• $\forall\epsilon>0\quad\P{\abs{\widehat{R}_N(h^*)-{R}(h^*)}\geq\epsilon}\leq 2M\exp(-2N\epsilon^2)$

• We can now choose $N\geq \lceil\frac{1}{2\epsilon^2}\left(\ln \frac{2M}{\delta}\right)\rceil$

• $M$ can be quite large (almost exponential in $N$) and, with enough data, we can generalize $h^*$.

• How about learning $h^{\sharp}\eqdef\argmin_{h\in\calH}R(h)$?

## Learning can work!

• If $\forall j\in\calH\,\abs{\widehat{R}_N(h_j)-{R}(h_j)}\leq\epsilon$ then $\abs{R(h^*)-{R}(h^\sharp)}\leq 2\epsilon$.

• How do we make $R(h^\sharp)$ small?

• Need bigger hypothesis class $\calH$! (could we take $M\to\infty$?)

## Probably Approximately Correct Learnability

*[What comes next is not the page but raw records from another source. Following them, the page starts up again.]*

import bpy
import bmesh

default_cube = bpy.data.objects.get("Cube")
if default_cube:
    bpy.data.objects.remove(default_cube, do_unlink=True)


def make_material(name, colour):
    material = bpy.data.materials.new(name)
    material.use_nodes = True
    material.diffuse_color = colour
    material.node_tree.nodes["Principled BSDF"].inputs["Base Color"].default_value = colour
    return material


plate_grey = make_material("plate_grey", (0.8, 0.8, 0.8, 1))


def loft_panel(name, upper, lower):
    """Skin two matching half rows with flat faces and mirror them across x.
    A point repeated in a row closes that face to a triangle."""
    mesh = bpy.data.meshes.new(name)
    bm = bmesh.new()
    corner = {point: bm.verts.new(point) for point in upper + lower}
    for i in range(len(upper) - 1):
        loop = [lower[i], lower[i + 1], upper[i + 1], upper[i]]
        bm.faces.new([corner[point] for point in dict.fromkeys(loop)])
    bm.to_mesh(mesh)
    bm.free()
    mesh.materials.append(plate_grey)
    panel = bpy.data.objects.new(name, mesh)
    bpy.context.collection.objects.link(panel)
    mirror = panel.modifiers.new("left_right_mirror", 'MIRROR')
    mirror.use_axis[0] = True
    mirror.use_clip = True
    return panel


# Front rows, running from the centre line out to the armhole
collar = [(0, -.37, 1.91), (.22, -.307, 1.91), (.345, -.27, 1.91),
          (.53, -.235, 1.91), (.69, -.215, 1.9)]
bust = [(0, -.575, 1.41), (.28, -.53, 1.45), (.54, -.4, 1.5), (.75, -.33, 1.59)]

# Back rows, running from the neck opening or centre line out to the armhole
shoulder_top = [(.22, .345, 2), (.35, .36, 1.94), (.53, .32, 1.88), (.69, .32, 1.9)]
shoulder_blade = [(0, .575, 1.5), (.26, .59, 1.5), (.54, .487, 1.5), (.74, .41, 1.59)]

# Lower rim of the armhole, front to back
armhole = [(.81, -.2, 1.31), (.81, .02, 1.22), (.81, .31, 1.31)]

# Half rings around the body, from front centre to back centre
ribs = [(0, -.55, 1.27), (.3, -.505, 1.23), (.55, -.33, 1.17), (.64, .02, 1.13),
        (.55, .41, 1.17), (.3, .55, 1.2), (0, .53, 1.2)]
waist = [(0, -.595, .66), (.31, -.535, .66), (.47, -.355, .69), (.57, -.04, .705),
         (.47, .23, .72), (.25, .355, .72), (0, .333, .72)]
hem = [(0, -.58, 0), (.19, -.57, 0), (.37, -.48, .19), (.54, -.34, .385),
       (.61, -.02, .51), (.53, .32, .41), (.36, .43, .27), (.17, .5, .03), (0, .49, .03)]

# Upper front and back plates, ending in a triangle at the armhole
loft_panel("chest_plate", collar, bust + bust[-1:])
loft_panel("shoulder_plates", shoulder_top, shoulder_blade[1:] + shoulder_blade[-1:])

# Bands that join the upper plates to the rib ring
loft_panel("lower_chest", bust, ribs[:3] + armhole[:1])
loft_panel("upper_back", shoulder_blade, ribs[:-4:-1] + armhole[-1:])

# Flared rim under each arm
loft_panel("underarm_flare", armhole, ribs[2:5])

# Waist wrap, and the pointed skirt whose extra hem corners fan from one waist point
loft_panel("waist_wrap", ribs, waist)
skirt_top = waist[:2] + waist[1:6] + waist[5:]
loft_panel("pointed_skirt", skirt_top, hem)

• A hypothesis set $\calH$ is (agnostic) PAC learnable if there exists a function $N_\calH:]0;1[^2\to\bbN$ and a learning algorithm such that:
• for very $\epsilon,\delta\in]0;1[$,
• for every $P_\bfx$, $P_{y|\bfx}$,
• when running the algorithm on at least $N_\calH(\epsilon,\delta)$ i.i.d. examples, the algorithm returns a hypothesis $h\in\calH$ such that $\P[\bfx y]{\abs{{R}(h)-R(h^\sharp)}\leq\epsilon}\geq 1-\delta$
• The function $N_{\calH}(\epsilon,\delta)$ is called sample complexity

• We have effectively already proved the following result

• A finite hypothesis set $\calH$ is PAC learnable with the Empirical Risk Minimization algorithm and with sample complexity $N_\calH(\epsilon,\delta)={\lceil{\frac{2\ln(2\card{\calH}/\delta)}{\epsilon^2}}\rceil}$

## What is a good hypothesis set?

• Ideally we want $\card{\calH}$ small so that $R(h^*)\approx R(h^\sharp)$ and get lucky so that $R(h^*)\approx 0$

• In general this is not possible

• Remember, we usually have to learn $P_{y|\bfx}$, not a function $f$

• Questions

• What is the optimal binary classification hypothesis class?
• How small can $R(h^*)$ be?